I'm looking forward to being able to buy a "happiness bond" in the near future. Someone will be able to sell their happiness to me, in return for the original value of the happiness, plus a small annual interest rate.

Go economists!!

Telcoguy 9 years ago

@Peter, Spain does not have the highest debt to GDP ratio in the world. You should check three English speaking countries, uk, US and Ireland. Spain may or may not have issues with it's debt, but for sure is not the highest. It actually ranks 43 on the list I attach.

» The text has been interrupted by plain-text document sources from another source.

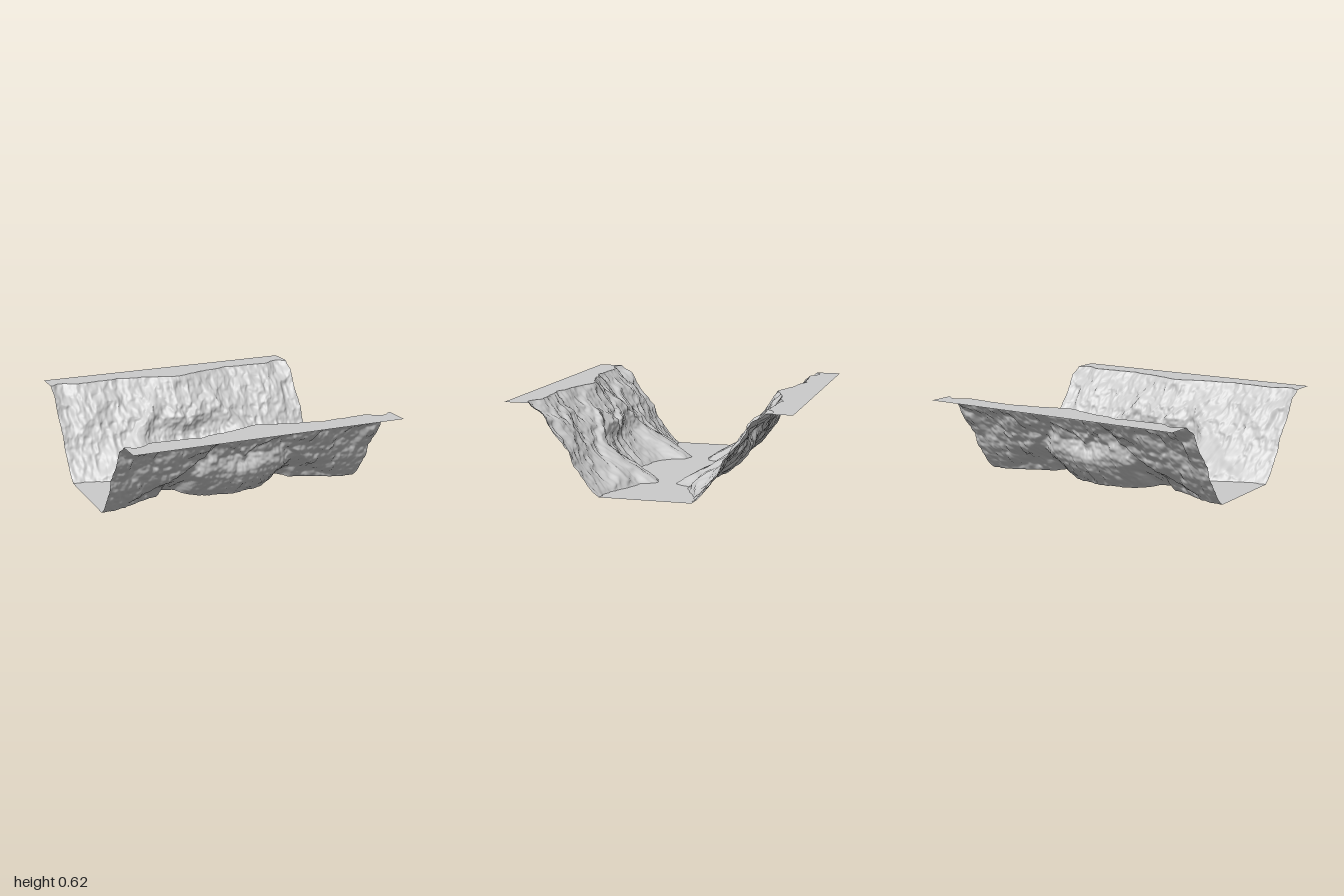
import * as THREE from 'three';

const HEIGHT = 0.625;
const COLUMNS = 280;
const WALL_ROWS = 80;

// Outline tables as [|x|, |z|] pairs, and the mean wall section as [y, |z|]
const FOOT = [[0, 0.33], [0.15, 0.31], [0.25, 0.28], [0.31, 0.24], [0.335, 0.18], [0.355, 0.11], [0.38, 0.085],
  [0.42, 0.075], [0.47, 0.08], [0.5, 0.11], [0.53, 0.17], [0.58, 0.19], [0.64, 0.2], [0.72, 0.25], [0.8, 0.29],
  [0.9, 0.32], [1, 0.32]];
const RIM = [[0, 0.7], [0.1, 0.735], [0.2, 0.765], [0.3, 0.79], [0.4, 0.8], [0.46, 0.83], [0.53, 0.81], [0.65, 0.81],
  [0.75, 0.8], [0.84, 0.81], [0.9, 0.855], [0.95, 0.85], [1, 0.82]];
const SECTION = [[0, 0.32], [0.07, 0.395], [0.14, 0.455], [0.2, 0.49], [0.29, 0.535], [0.36, 0.575], [0.44, 0.635],
  [0.55, 0.725], [HEIGHT, 0.79]];
// Ledges crossing the wall as [|x|, y]
const DIAGONAL_LEDGE = [[0, 0.34], [0.06, 0.39], [0.12, 0.44], [0.2, 0.49], [0.26, 0.46], [0.35, 0.36], [0.45, 0.27],
  [0.7, 0.08], [1, -0.1]];
const UPPER_LEDGE = [[0, 0.75], [0.35, 0.44], [0.45, 0.43], [0.53, 0.53], [0.65, 0.55], [0.72, 0.48], [0.85, 0.52],
  [1, 0.58]];

const { lerp, clamp, smoothstep: smooth } = THREE.MathUtils;

function lookup(table, x) {
  let i = 1;
  while (i < table.length - 1 && x > table[i][0]) i++;
  const [x0, a] = table[i - 1], [x1, b] = table[i];
  return lerp(a, b, clamp((x - x0) / (x1 - x0), 0, 1));
}

// Seeded value noise in the range -1 to 1
function hash(i, j) {
  const s = Math.sin(i * 127.1 + j * 311.7 + 17.3) * 43758.5453;
  return (s - Math.floor(s)) * 2 - 1;
}

function noise(x, y) {
  const i = Math.floor(x), j = Math.floor(y);
  const u = smooth(x - i, 0, 1), v = smooth(y - j, 0, 1);
  return lerp(lerp(hash(i, j), hash(i + 1, j), u), lerp(hash(i, j + 1), hash(i + 1, j + 1), u), v);
}

// Broad lumps, kept away from the foot and rim
function boulders(x, y) {
  return 0.016 * noise(x * 7, y * 5) + 0.022 * (Math.abs(noise(x * 12, y * 9 + 9)) - 0.4);
}

// Fine cracks and crumbling, carried right to the edges
function crumble(x, y) {
  return 0.012 * (Math.abs(noise(x * 22, y * 15 + 21)) - 0.4) + 0.007 * noise(x * 32, y * 26 + 33)
    + 0.004 * noise(x * 60, y * 45 + 51);
}

// A shelf: rock below the line stands out into the canyon and fades downwards
function ledge(line, x, y, depth) {
  const below = lookup(line, x) - y + 0.014 * noise(x * 25, 5) + 0.008 * noise(x * 55, 8);
  return -depth * smooth(below, -0.015, 0.02) * (1 - smooth(below, 0.02, 0.2));
}

// Distance of the cliff face from the canyon's centre line
function cliffZ(xSigned, t) {
  const y = t * HEIGHT;
  // Warp makes the outlines and ledges irregular
  const ax = Math.abs(xSigned);
  const x = ax + 0.012 * noise(ax * 14, y * 14 + 70) * smooth(ax, 0, 0.05);
  const footShift = (lookup(FOOT, x) - 0.32) * (1 - smooth(t, 0, 0.46));
  const rimShift = (lookup(RIM, x) - 0.79) * smooth(t, 0.25, 1);
  const inside = smooth(t, 0, 0.12) * (1 - smooth(t, 0.88, 1));
  const shelves = ledge(DIAGONAL_LEDGE, x, y, 0.032) + ledge(UPPER_LEDGE, x, y, 0.022);
  // Narrow gully down the middle of the wall
  const gully = 0.025 * (1 - smooth(ax, 0, 0.06));
  return lookup(SECTION, y) + footShift + rimShift + (shelves + gully) * inside
    + boulders(x, y) * (0.25 + 0.75 * inside) + crumble(x, y);
}

const material = new THREE.MeshStandardMaterial({ color: 0xcccccc, side: THREE.DoubleSide });

// Sheet spanning the full width; rows run from front to back
function sheet(name, rows, point) {
  const positions = [], index = [];
  for (let j = 0; j <= rows; j++) {
    for (let i = 0; i <= COLUMNS; i++) {
      const x = -1 + (2 * i) / COLUMNS;
      const [y, z] = point(x, j / rows);
      positions.push(x, y, z);
    }
  }
  for (let j = 0; j < rows; j++) {
    for (let i = 0; i < COLUMNS; i++) {
      const a = j * (COLUMNS + 1) + i, d = a + COLUMNS + 1;
      index.push(a, a + 1, d + 1, a, d + 1, d);
    }
  }
  const geometry = new THREE.BufferGeometry();
  geometry.setAttribute('position', new THREE.Float32BufferAttribute(positions, 3));
  geometry.setIndex(index);
  geometry.computeVertexNormals();
  const mesh = new THREE.Mesh(geometry, material);
  mesh.name = name;
  return mesh;
}

export function createModel() {
  const canyon = new THREE.Group();
  canyon.name = 'canyon';
  canyon.add(
    // Flat ground above the cliffs
    sheet('frontPlateau', 1, (x, s) => [HEIGHT, lerp(1, cliffZ(x, 1), s)]),
    sheet('backPlateau', 1, (x, s) => [HEIGHT, lerp(-cliffZ(x, 1), -1, s)]),
    // Rocky walls, mirrored across the canyon
    sheet('frontCliff', WALL_ROWS, (x, s) => [(1 - s) * HEIGHT, cliffZ(x, 1 - s)]),
    sheet('backCliff', WALL_ROWS, (x, s) => [s * HEIGHT, -cliffZ(x, s)]),
    // Flat canyon bottom
    sheet('canyonFloor', 1, (x, s) => [0, cliffZ(x, 0) * (1 - 2 * s)]),
  );
  return canyon;
}
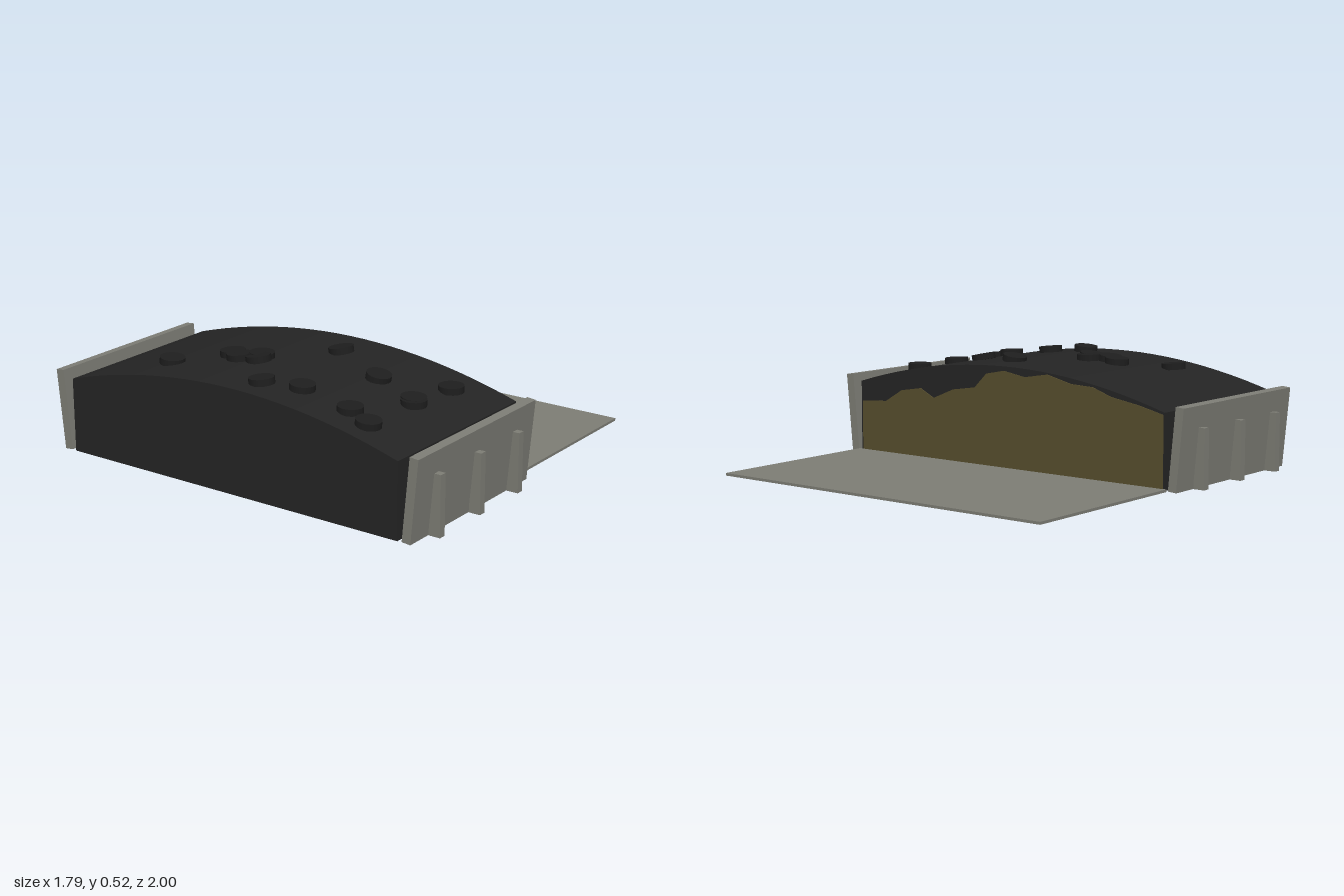
import * as THREE from 'three';

const mat = (name, color) => {
  const m = new THREE.MeshStandardMaterial({ color });
  m.name = name;
  return m;
};

export function createModel() {
  const concrete = mat('concrete grey', 0x7d7d75);
  const sheet = mat('cover sheet black', 0x242424);
  const rubber = mat('tyre black', 0x1e1e1e);
  const silage = mat('silage olive', 0x584f2e);

  const model = new THREE.Group();
  model.name = 'silageBunker';
  const add = (name, geometry, material, parent = model) => {
    const mesh = new THREE.Mesh(geometry, material);
    mesh.name = name;
    parent.add(mesh);
    return mesh;
  };

  // Height of the heap at a given z
  const heapTop = (z) => 0.48 - 0.135 * (z / 0.88) ** 2;

  // Extrudes a (z, y) outline along x, from x0 to x1
  const extrudeX = (points, x0, x1) => {
    const shape = new THREE.Shape(points.map(([z, y]) => new THREE.Vector2(-z, y)));
    return new THREE.ExtrudeGeometry(shape, { depth: x1 - x0, bevelEnabled: false })
      .rotateY(Math.PI / 2).translate(x0, 0, 0);
  };

  // Covered heap with an arched top
  const outline = [[0.88, 0.003], [-0.88, 0.003]];
  for (let i = 0; i <= 24; i++) {
    const z = -0.88 + (i / 24) * 1.76;
    outline.push([z, heapTop(z)]);
  }
  add('coveredHeap', extrudeX(outline, -0.895, 0), sheet);

  // Exposed silage with a ragged upper edge under the sheet
  const face = [[0.87, 0.013], [-0.875, 0.013], [-0.875, 0.335], [-0.75, 0.365], [-0.6, 0.39],
    [-0.5, 0.425], [-0.38, 0.43], [-0.25, 0.462], [-0.12, 0.44], [0, 0.46], [0.1, 0.44],
    [0.17, 0.37], [0.3, 0.35], [0.42, 0.3], [0.5, 0.34], [0.62, 0.32], [0.72, 0.26], [0.87, 0.25]];
  add('cutFace', extrudeX(face, 0, 0.004), silage);

  // Flat apron beside the heap
  add('apron', new THREE.BoxGeometry(0.895, 0.012, 1.786), concrete).position.set(0.4475, 0.007, 0);

  // Leaning end walls with three buttresses each
  for (const s of [1, -1]) {
    const end = new THREE.Group();
    end.name = s > 0 ? 'frontWall' : 'backWall';
    model.add(end);
    const wall = add('wallPanel', new THREE.BoxGeometry(0.895, 0.372, 0.042), concrete, end);
    wall.position.set(-0.4475, 0.188, s * 0.939);
    wall.rotation.x = s * 0.093;
    for (const x of [-0.75, -0.45, -0.15]) {
      add('buttress', new THREE.BoxGeometry(0.034, 0.272, 0.055), concrete, end)
        .position.set(x, 0.137, s * 0.9725);
    }
  }

  // Tyres weighing down the sheet: x, z, tilt
  const tyres = [
    [-0.68, -0.475, 0.08], [-0.505, -0.275, -0.08], [-0.54, -0.21, -0.1], [-0.525, -0.115, -0.15],
    [-0.48, -0.13, 0.02], [-0.76, 0.09, -0.1], [-0.215, 0.105, -0.18], [-0.7, 0.26, 0.08],
    [-0.36, 0.41, 0.22], [-0.725, 0.525, 0.05], [-0.765, 0.645, 0.12], [-0.445, 0.65, 0.02],
    [-0.425, 0.635, 0.08], [-0.19, 0.67, 0],
  ];
  const tyreShape = new THREE.CylinderGeometry(0.057, 0.057, 0.03, 16);
  for (const [x, z, tilt] of tyres) {
    const tyre = add('tyre', tyreShape, rubber);
    tyre.position.set(x, heapTop(z) + 0.013, z);
    tyre.rotation.x = tilt;
  }

  return model;
}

Then banco Santander is a great example, it has diversified to the point where the situation in Spain while a concern is not a show stopper. Spanish banks are in good shape, as good or better as British or Germans (who were busy buying too much of our debt) problem lies with the Cajas (savings and loans).

Steve 9 years ago

Ireland debt to GDP of 997%
Netherlands debt to GDP 570%
UK debt to GDP of 423%
Switzerland dept to GDP 422%
Austria debt to GDP 250%
France debt to GDP 238%
Portugal debt to GDP 217%
Norway debt to GDP 201%
Sweden debt to GDP 201%
Germany debt to GDP 185%
Spain debt to GDP 176%
Greece debt to GDP 162%
Italy debt to GDP 132%
Australia debt to GDP 112%
USA debt to GDP 94%
Canada debt to GDP 65%
Japan debt to GDP 52%
Turkey debt to GDP 32%
Iceland debt to GDP 25%
South Korea debt to GDP 25%
Argentia debt to GDP 19%
Russia debt to GDP 17%
Indonesia debt to GDP 16%
South Africa debt to GDP 15%
Saudi Arabia debt to GDP 12%
Mexico debt to GDP 12%
Brazil debt to GDP 11%
India debt to GDP 6%
China debt to GDP 4%

Watch the US national dept in real time on this site
It rakes up another million so fast its scary.

Telcoguy 9 years ago

Can you give a source for your datum?Numbers seem off by a wide margin. Japan is around 190% for sure, roughly the only number I trust nowadays :)